### PROBLEM TO WORK ON
Please give back every entry in full, word for word, but none of the pictures.

===== DATA SHOWN

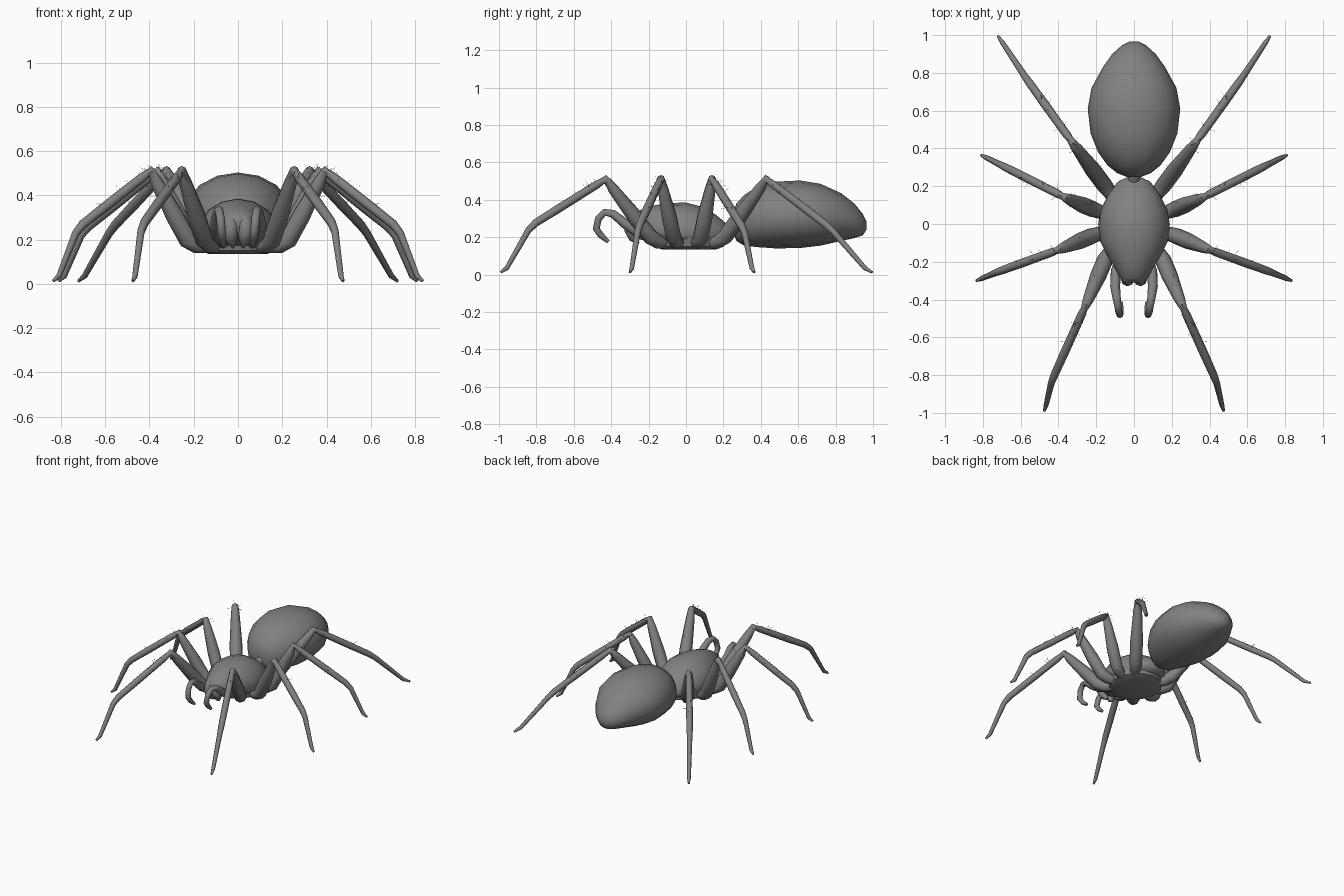
import bpy, bmesh, math, random
from mathutils import Vector

if "Cube" in bpy.data.objects:
    bpy.data.objects.remove(bpy.data.objects["Cube"])

random.seed(4)
grey = bpy.data.materials.new("body_grey")
grey.diffuse_color = (0.22, 0.22, 0.22, 1)
grey.use_nodes = True
grey.node_tree.nodes["Principled BSDF"].inputs["Base Color"].default_value = grey.diffuse_color


def make_object(name, bm, mirror=False):
    bmesh.ops.recalc_face_normals(bm, faces=bm.faces)
    mesh = bpy.data.meshes.new(name)
    bm.to_mesh(mesh)
    bm.free()
    mesh.materials.append(grey)
    for p in mesh.polygons:
        p.use_smooth = True
    mesh.set_sharp_from_angle(angle=math.radians(50))
    obj = bpy.data.objects.new(name, mesh)
    bpy.context.collection.objects.link(obj)
    if mirror:
        obj.modifiers.new("mirror", 'MIRROR').use_mirror_merge = False
    return obj


def loft(bm, rings):
    """Skin a list of equal-length point rings and cap both ends."""
    loops = [[bm.verts.new(p) for p in ring] for ring in rings]
    n = len(loops[0])
    for a, b in zip(loops, loops[1:]):
        for i in range(n):
            j = (i + 1) % n
            bm.faces.new((a[i], a[j], b[j], b[i]))
    bm.faces.new(loops[0])
    bm.faces.new(loops[-1])


def tube(bm, path, side, sides=8):
    """Tapered tube; path holds (x, y, z, radius)."""
    pts = [Vector(p[:3]) for p in path]
    side = Vector(side).normalized()
    rings = []
    for i, p in enumerate(pts):
        before = (p - pts[i - 1]).normalized() if i else Vector()
        after = (pts[i + 1] - p).normalized() if i < len(pts) - 1 else Vector()
        t = (before + after).normalized()
        u = (side - t * side.dot(t)).normalized()
        v = t.cross(u)
        r = path[i][3]
        rings.append([p + r * (u * math.cos(a) + v * math.sin(a))
                      for a in (2 * math.pi * k / sides for k in range(sides))])
    loft(bm, rings)


def body(name, stations, sides=16):
    """Body from (y, half width, bottom z, widest z, top z) sections."""
    rings = []
    for y, w, zb, zm, zt in stations:
        ring = []
        for k in range(sides):
            a = 2 * math.pi * k / sides
            s = math.sin(a)
            ring.append((w * math.cos(a), y, zm + s * ((zt - zm) if s > 0 else (zm - zb))))
        rings.append(ring)
    bm = bmesh.new()
    loft(bm, rings)
    make_object(name, bm)


body("abdomen", [
    (.25, .04, .23, .28, .33), (.27, .09, .18, .28, .38), (.31, .14, .155, .29, .425),
    (.38, .19, .147, .30, .47), (.48, .23, .14, .31, .497), (.61, .245, .142, .31, .503),
    (.72, .225, .155, .31, .485), (.83, .165, .18, .30, .435), (.90, .115, .195, .28, .38),
    (.945, .065, .21, .265, .325), (.965, .025, .24, .265, .285)])

body("carapace", [
    (.25, .03, .19, .215, .24), (.225, .085, .17, .21, .265), (.16, .135, .16, .21, .32),
    (.08, .175, .155, .21, .365), (0, .19, .15, .21, .385), (-.09, .18, .16, .22, .383),
    (-.17, .14, .17, .235, .37), (-.235, .10, .19, .25, .35), (-.285, .075, .21, .265, .325),
    (-.31, .04, .24, .275, .30)])

# Underside plate where the legs meet
bm = bmesh.new()
loft(bm, [[(w * math.cos(a), .015 + w * 1.1 * math.sin(a), z)
           for a in (2 * math.pi * k / 16 for k in range(16))]
          for w, z in ((.13, .134), (.17, .15), (.18, .20))])
make_object("sternum", bm)

# Waist between the two body parts
bm = bmesh.new()
tube(bm, [(0, .17, .21, .04), (0, .25, .25, .03), (0, .33, .28, .05)], (1, 0, 0))
make_object("waist", bm)

# Hip bend, knee, ankle and toe of each leg
legs = {
    "front_leg": ((.145, -.17, .175), (.255, -.43, .51), (.435, -.83, .26), (.475, -.99, .01)),
    "second_leg": ((.215, -.06, .175), (.395, -.135, .51), (.725, -.255, .25), (.835, -.30, .01)),
    "third_leg": ((.21, .075, .175), (.365, .14, .51), (.70, .31, .24), (.81, .365, .01)),
    "back_leg": ((.145, .19, .175), (.325, .43, .51), (.57, .77, .25), (.72, .995, .01)),
}
for name, joints in legs.items():
    hip, knee, ankle, toe = (Vector(j) for j in joints)
    run = toe - hip
    side = (run.y, -run.x, 0)
    centre = Vector((hip.x * .35, hip.y * .35, .17))
    bm = bmesh.new()

    def at(p, r):
        return (p.x, p.y, p.z, r)

    # Hip and thigh
    tube(bm, [at(centre, .03), at(hip.lerp(centre, .2), .037), at(hip.lerp(knee, .08), .043),
              at(hip.lerp(knee, .4), .043), at(hip.lerp(knee, .85), .03),
              at(knee, .023), at(knee.lerp(ankle, .06), .017)], side)
    # Shin, foot and toe
    heel = ankle.lerp(toe, .87) - Vector((run.x, run.y, 0)).normalized() * .012
    heel.z = .035
    tube(bm, [at(knee.lerp(ankle, .01), .016), at(knee.lerp(ankle, .12), .022),
              at(knee.lerp(ankle, .6), .023), at(knee.lerp(ankle, .93), .021),
              at(ankle.lerp(heel, .1), .018), at(heel, .013),
              at(toe + Vector((0, 0, .003)), .007)], side)
    make_object(name, bm, True)

    # Fine bristles on thigh and shin
    bm = bmesh.new()
    for i in range(16):
        a, b = (hip, knee) if i < 6 else (knee, ankle)
        base = a.lerp(b, random.uniform(.3, 1) if i < 6 else random.uniform(0, .7))
        axis = (b - a).normalized()
        out = Vector((random.uniform(-1, 1), random.uniform(-1, 1), random.uniform(-.2, 1)))
        out = (out - axis * out.dot(axis)).normalized()
        tip = base + out * random.uniform(.035, .055) + axis * .01
        tube(bm, [at(base, .0012), at(tip, .0004)], axis.cross(out), 3)
    make_object(name + "_bristles", bm, True)

# Feelers curling forward and down
bm = bmesh.new()
tube(bm, [(.06, -.14, .18, .025), (.095, -.25, .22, .028), (.10, -.33, .275, .026),
          (.092, -.39, .325, .022), (.085, -.435, .333, .019), (.08, -.468, .30, .019),
          (.075, -.48, .245, .019), (.072, -.455, .21, .017), (.068, -.415, .175, .010)], (1, 0, 0))
make_object("feeler", bm, True)

# Jaws and fangs
bm = bmesh.new()
tube(bm, [(.03, -.24, .31, .025), (.033, -.285, .28, .034), (.034, -.295, .235, .035),
          (.03, -.28, .195, .025), (.022, -.255, .165, .008)], (1, 0, 0))
make_object("jaw", bm, True)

==========

### SOLUTION FOR THIS EXERCISE
import bpy, bmesh, math, random
from mathutils import Vector

if "Cube" in bpy.data.objects:
    bpy.data.objects.remove(bpy.data.objects["Cube"])

random.seed(4)
grey = bpy.data.materials.new("body_grey")
grey.diffuse_color = (0.22, 0.22, 0.22, 1)
grey.use_nodes = True
grey.node_tree.nodes["Principled BSDF"].inputs["Base Color"].default_value = grey.diffuse_color


def make_object(name, bm, mirror=False):
    bmesh.ops.recalc_face_normals(bm, faces=bm.faces)
    mesh = bpy.data.meshes.new(name)
    bm.to_mesh(mesh)
    bm.free()
    mesh.materials.append(grey)
    for p in mesh.polygons:
        p.use_smooth = True
    mesh.set_sharp_from_angle(angle=math.radians(50))
    obj = bpy.data.objects.new(name, mesh)
    bpy.context.collection.objects.link(obj)
    if mirror:
        obj.modifiers.new("mirror", 'MIRROR').use_mirror_merge = False
    return obj


def loft(bm, rings):
    """Skin a list of equal-length point rings and cap both ends."""
    loops = [[bm.verts.new(p) for p in ring] for ring in rings]
    n = len(loops[0])
    for a, b in zip(loops, loops[1:]):
        for i in range(n):
            j = (i + 1) % n
            bm.faces.new((a[i], a[j], b[j], b[i]))
    bm.faces.new(loops[0])
    bm.faces.new(loops[-1])


def tube(bm, path, side, sides=8):
    """Tapered tube; path holds (x, y, z, radius)."""
    pts = [Vector(p[:3]) for p in path]
    side = Vector(side).normalized()
    rings = []
    for i, p in enumerate(pts):
        before = (p - pts[i - 1]).normalized() if i else Vector()
        after = (pts[i + 1] - p).normalized() if i < len(pts) - 1 else Vector()
        t = (before + after).normalized()
        u = (side - t * side.dot(t)).normalized()
        v = t.cross(u)
        r = path[i][3]
        rings.append([p + r * (u * math.cos(a) + v * math.sin(a))
                      for a in (2 * math.pi * k / sides for k in range(sides))])
    loft(bm, rings)


def body(name, stations, sides=16):
    """Body from (y, half width, bottom z, widest z, top z) sections."""
    rings = []
    for y, w, zb, zm, zt in stations:
        ring = []
        for k in range(sides):
            a = 2 * math.pi * k / sides
            s = math.sin(a)
            ring.append((w * math.cos(a), y, zm + s * ((zt - zm) if s > 0 else (zm - zb))))
        rings.append(ring)
    bm = bmesh.new()
    loft(bm, rings)
    make_object(name, bm)


body("abdomen", [
    (.25, .04, .23, .28, .33), (.27, .09, .18, .28, .38), (.31, .14, .155, .29, .425),
    (.38, .19, .147, .30, .47), (.48, .23, .14, .31, .497), (.61, .245, .142, .31, .503),
    (.72, .225, .155, .31, .485), (.83, .165, .18, .30, .435), (.90, .115, .195, .28, .38),
    (.945, .065, .21, .265, .325), (.965, .025, .24, .265, .285)])

body("carapace", [
    (.25, .03, .19, .215, .24), (.225, .085, .17, .21, .265), (.16, .135, .16, .21, .32),
    (.08, .175, .155, .21, .365), (0, .19, .15, .21, .385), (-.09, .18, .16, .22, .383),
    (-.17, .14, .17, .235, .37), (-.235, .10, .19, .25, .35), (-.285, .075, .21, .265, .325),
    (-.31, .04, .24, .275, .30)])

# Underside plate where the legs meet
bm = bmesh.new()
loft(bm, [[(w * math.cos(a), .015 + w * 1.1 * math.sin(a), z)
           for a in (2 * math.pi * k / 16 for k in range(16))]
          for w, z in ((.13, .134), (.17, .15), (.18, .20))])
make_object("sternum", bm)

# Waist between the two body parts
bm = bmesh.new()
tube(bm, [(0, .17, .21, .04), (0, .25, .25, .03), (0, .33, .28, .05)], (1, 0, 0))
make_object("waist", bm)

# Hip bend, knee, ankle and toe of each leg
legs = {
    "front_leg": ((.145, -.17, .175), (.255, -.43, .51), (.435, -.83, .26), (.475, -.99, .01)),
    "second_leg": ((.215, -.06, .175), (.395, -.135, .51), (.725, -.255, .25), (.835, -.30, .01)),
    "third_leg": ((.21, .075, .175), (.365, .14, .51), (.70, .31, .24), (.81, .365, .01)),
    "back_leg": ((.145, .19, .175), (.325, .43, .51), (.57, .77, .25), (.72, .995, .01)),
}
for name, joints in legs.items():
    hip, knee, ankle, toe = (Vector(j) for j in joints)
    run = toe - hip
    side = (run.y, -run.x, 0)
    centre = Vector((hip.x * .35, hip.y * .35, .17))
    bm = bmesh.new()

    def at(p, r):
        return (p.x, p.y, p.z, r)

    # Hip and thigh
    tube(bm, [at(centre, .03), at(hip.lerp(centre, .2), .037), at(hip.lerp(knee, .08), .043),
              at(hip.lerp(knee, .4), .043), at(hip.lerp(knee, .85), .03),
              at(knee, .023), at(knee.lerp(ankle, .06), .017)], side)
    # Shin, foot and toe
    heel = ankle.lerp(toe, .87) - Vector((run.x, run.y, 0)).normalized() * .012
    heel.z = .035
    tube(bm, [at(knee.lerp(ankle, .01), .016), at(knee.lerp(ankle, .12), .022),
              at(knee.lerp(ankle, .6), .023), at(knee.lerp(ankle, .93), .021),
              at(ankle.lerp(heel, .1), .018), at(heel, .013),
              at(toe + Vector((0, 0, .003)), .007)], side)
    make_object(name, bm, True)

    # Fine bristles on thigh and shin
    bm = bmesh.new()
    for i in range(16):
        a, b = (hip, knee) if i < 6 else (knee, ankle)
        base = a.lerp(b, random.uniform(.3, 1) if i < 6 else random.uniform(0, .7))
        axis = (b - a).normalized()
        out = Vector((random.uniform(-1, 1), random.uniform(-1, 1), random.uniform(-.2, 1)))
        out = (out - axis * out.dot(axis)).normalized()
        tip = base + out * random.uniform(.035, .055) + axis * .01
        tube(bm, [at(base, .0012), at(tip, .0004)], axis.cross(out), 3)
    make_object(name + "_bristles", bm, True)

# Feelers curling forward and down
bm = bmesh.new()
tube(bm, [(.06, -.14, .18, .025), (.095, -.25, .22, .028), (.10, -.33, .275, .026),
          (.092, -.39, .325, .022), (.085, -.435, .333, .019), (.08, -.468, .30, .019),
          (.075, -.48, .245, .019), (.072, -.455, .21, .017), (.068, -.415, .175, .010)], (1, 0, 0))
make_object("feeler", bm, True)

# Jaws and fangs
bm = bmesh.new()
tube(bm, [(.03, -.24, .31, .025), (.033, -.285, .28, .034), (.034, -.295, .235, .035),
          (.03, -.28, .195, .025), (.022, -.255, .165, .008)], (1, 0, 0))
make_object("jaw", bm, True)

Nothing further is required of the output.